The mammalian genome is protected against genotoxic insults by a network of DNA-damage response (DDR) mechanisms including different DNA repair and damage signaling pathways, to remove lesions and to activate cell cycle checkpoints. Nucleotide Excision Repair (NER) is an important DNA repair mechanism able to remove a broad range of different types of helix-distorting DNA lesions. NER protects organisms against DNA damage-induced carcinogenesis and premature aging. Its significance is illustrated by the severe clinical consequences associated with inherited defects in NER. Genetic defects in NER give rise to various photo-sensitive syndromes, which include the cancer-prone disease Xeroderma Pigmentosum (XP), the premature ageing Cockayne’s Syndrome (CS), and the UV-sensitive syndrome (UVSS).
Transcription blocking DNA lesions (TBLs) cause cellular dysfunction, senescence and apoptosis, finally resulting in DNA damage induced aging. Cells counteract these deleterious effects by transcription-coupled repair (TCR), which removes RNA polymerase 2 (RNAP2) stalling DNA damage. The severe symptoms associated with inherited TCR defects underscore its importance to health but are strikingly diverse, ranging from mild photosensitivity to severe developmental, neurological and premature aging features. Even though TCR was discovered almost 3 decades ago, surprisingly little is known about the molecular consequence and fate of RNAP2 when stalled at different types of TBLs, how transcription is inhibited and subsequently restarted upon repair. Also why TBLs affect tissues differently and how this relates to aging remains enigmatic.

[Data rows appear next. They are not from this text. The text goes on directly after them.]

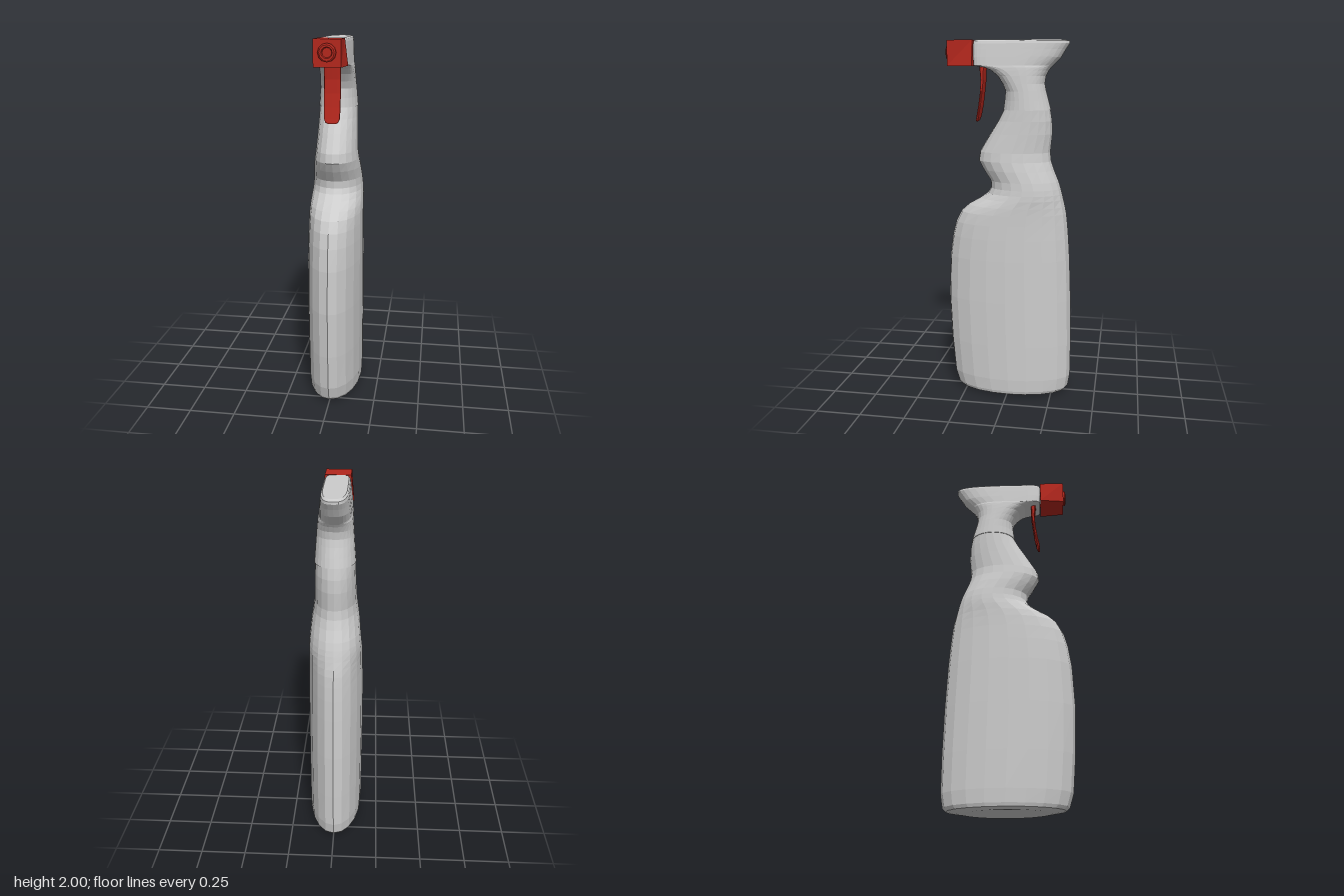
import * as THREE from 'three';

const grey = new THREE.MeshStandardMaterial({ color: 0xcccccc, flatShading: true });
const red = new THREE.MeshStandardMaterial({ color: 0xb3271d, flatShading: true });

// Closed loft through horizontal superellipse sections:
// [y, front z, back z, half width, front squareness, back squareness]
function loft(sections, sides) {
  const pos = [], index = [];
  const power = (v, n) => Math.sign(v) * Math.abs(v) ** (2 / n);
  for (const [y, zf, zb, w, nf = 2, nb = 2] of sections) {
    for (let j = 0; j < sides; j++) {
      const a = (j / sides) * Math.PI * 2;
      const c = Math.abs(Math.cos(a)) < 1e-9 ? 0 : Math.cos(a);
      const s = Math.abs(Math.sin(a)) < 1e-9 ? 0 : Math.sin(a);
      const n = c > 0 ? nf : nb;
      pos.push(w * power(s, n), y, (zf + zb) / 2 + ((zf - zb) / 2) * power(c, n));
    }
  }
  const rows = sections.length;
  for (let i = 0; i < rows - 1; i++) {
    for (let j = 0; j < sides; j++) {
      const k = (j + 1) % sides;
      const a = i * sides + j, b = i * sides + k;
      index.push(a, b, b + sides, a, b + sides, a + sides);
    }
  }
  // End caps
  const first = sections[0], last = sections[rows - 1];
  const bottom = pos.length / 3, top = bottom + 1, start = (rows - 1) * sides;
  pos.push(0, first[0], (first[1] + first[2]) / 2, 0, last[0], (last[1] + last[2]) / 2);
  for (let j = 0; j < sides; j++) {
    const k = (j + 1) % sides;
    index.push(bottom, k, j, top, start + j, start + k);
  }
  const g = new THREE.BufferGeometry();
  g.setAttribute('position', new THREE.Float32BufferAttribute(pos, 3));
  g.setIndex(index);
  g.computeVertexNormals();
  return g;
}

export function createModel() {
  const model = new THREE.Group();
  const add = (name, geometry, material) => {
    const mesh = new THREE.Mesh(geometry, material);
    mesh.name = name;
    model.add(mesh);
    return mesh;
  };

  // Bottle with a finger notch under the neck
  add('bottle', loft([
    [0, 0.22, -0.24, 0.125],
    [0.012, 0.295, -0.325, 0.145],
    [0.03, 0.312, -0.342, 0.15],
    [0.1, 0.333, -0.354, 0.154],
    [0.3, 0.35, -0.355, 0.155],
    [0.56, 0.36, -0.35, 0.155],
    [0.8, 0.35, -0.34, 0.154],
    [0.92, 0.333, -0.332, 0.152],
    [1.0, 0.312, -0.325, 0.15],
    [1.06, 0.28, -0.318, 0.149],
    [1.1, 0.235, -0.31, 0.148],
    [1.14, 0.165, -0.3, 0.146],
    [1.17, 0.125, -0.293, 0.143],
    [1.2, 0.108, -0.285, 0.14],
    [1.24, 0.11, -0.272, 0.136],
    [1.3, 0.15, -0.247, 0.13],
    [1.35, 0.178, -0.23, 0.122],
    [1.4, 0.17, -0.224, 0.115],
    [1.5, 0.11, -0.234, 0.11],
    [1.57, 0.066, -0.232, 0.107],
    [1.63, 0.034, -0.222, 0.105],
  ], 20), grey);

  // Spray head: round collar flaring into a flat-fronted body with a tail
  add('sprayHead', loft([
    [1.63, 0.037, -0.225, 0.108],
    [1.68, 0.03, -0.212, 0.104],
    [1.73, 0.024, -0.198, 0.1, 2.2, 2.1],
    [1.77, 0.04, -0.19, 0.097, 2.5, 2.2],
    [1.81, 0.065, -0.196, 0.094, 3, 2.3],
    [1.84, 0.1, -0.212, 0.091, 4, 2.4],
    [1.855, 0.135, -0.223, 0.089, 5, 2.5],
    [1.865, 0.193, -0.234, 0.086, 7, 2.5],
    [1.91, 0.195, -0.278, 0.081, 8, 2.7],
    [1.95, 0.195, -0.302, 0.076, 8, 2.8],
    [1.98, 0.195, -0.322, 0.072, 8, 3],
    [1.993, 0.193, -0.322, 0.068, 8, 3],
    [2.0, 0.188, -0.295, 0.061, 8, 3],
  ], 28), grey);

  // Nozzle block, wider at its lower rear edge
  const block = new THREE.BoxGeometry(0.14, 0.136, 0.14);
  const p = block.attributes.position;
  for (let i = 0; i < p.count; i++) {
    if (p.getZ(i) < 0 && p.getY(i) < 0) p.setX(i, p.getX(i) * 1.24);
  }
  block.computeVertexNormals();
  add('nozzleBlock', block, red).position.set(0, 1.932, 0.265);

  // Hollow nozzle tip with a recessed outlet
  const tipProfile = [[0.046, 0], [0.046, 0.01], [0.038, 0.016], [0.028, 0.016], [0.024, 0.002], [0, 0.002]];
  const tip = new THREE.LatheGeometry(tipProfile.map(([r, h]) => new THREE.Vector2(r, h)), 12);
  tip.rotateX(Math.PI / 2);
  add('nozzleTip', tip, red).position.set(0, 1.935, 0.334);

  // Curved trigger with a rounded end
  add('trigger', loft([
    [1.565, 0.188, 0.178, 0.022, 3, 3],
    [1.572, 0.188, 0.174, 0.034, 4, 4],
    [1.59, 0.184, 0.167, 0.042, 4, 4],
    [1.65, 0.173, 0.155, 0.044, 4, 4],
    [1.72, 0.163, 0.146, 0.044, 4, 4],
    [1.79, 0.159, 0.138, 0.044, 4, 4],
    [1.87, 0.167, 0.134, 0.044, 4, 4],
  ], 16), red);

  return model;
}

We apply a multidisciplinary approach to improve our understanding of the molecular mechanism of NER and the impact of NER on biological systems, working from the molecular genetic, biochemical and cell biological level to the level of intact eukaryotic organisms and patients.
van Cuijk L, van Belle GJ, Turkyilmaz Y, Poulsen SL, Janssens RC, Theil AF, Sabatella M, Lans H, Mailand N, Houtsmuller AB, Vermeulen W, Marteijn JA. (2015) SUMO and ubiquitin-dependent XPC exchange drives nucleotide excision repair. Nature Communications 6:7499.
Tresini M, Warmerdam DO, Kolovos P, Snijder L, Vrouwe MG, Demmers JA, van IJcken WF, Grosveld FG, Medema RH, Hoeijmakers JH, Mullenders LH, Vermeulen W, Marteijn JA. (2015)The core spliceosome as target and effector of non-canonical ATM signalling. Nature 523(7558):53-8.
Marteijn JA, Lans H, Vermeulen W, Hoeijmakers JH. Understanding nucleotide excision repair and its roles in cancer and ageing. (2014) Nat Rev Mol Cell Biol. 2014 Jul;15(7):465-81.
Enhanced chromatin dynamics by FACT promotes transcriptional restart after UV-induced DNA damage. Dinant C, Ampatziadis-Michailidis G, Lans H, Tresini M, Lagarou A, Grosbart M, Theil AF, van Cappellen WA, Kimura H, Bartek J, Fousteri M, Houtsmuller AB, Vermeulen W, Marteijn JA. (2013) Molecular Cell. 51(4):469-79.
Mattiroli F, Vissers JH, van Dijk WJ, Ikpa P, Citterio E, Vermeulen W, Marteijn JA, Sixma TK. (2012) RNF168 ubiquitinates K13-15 on H2A/H2AX to drive DNA damage signaling. Cell. 150(6):1182-95.
Schwertman P, Lagarou A, Dekkers DH, Raams A, van der Hoek AC, Laffeber C, Hoeijmakers JH, Demmers JA, Fousteri M, Vermeulen W, Marteijn JA. (2012) UV-sensitive syndrome protein UVSSA recruits USP7 to regulate transcription-coupled repair. Nature Genetics (5):598-602.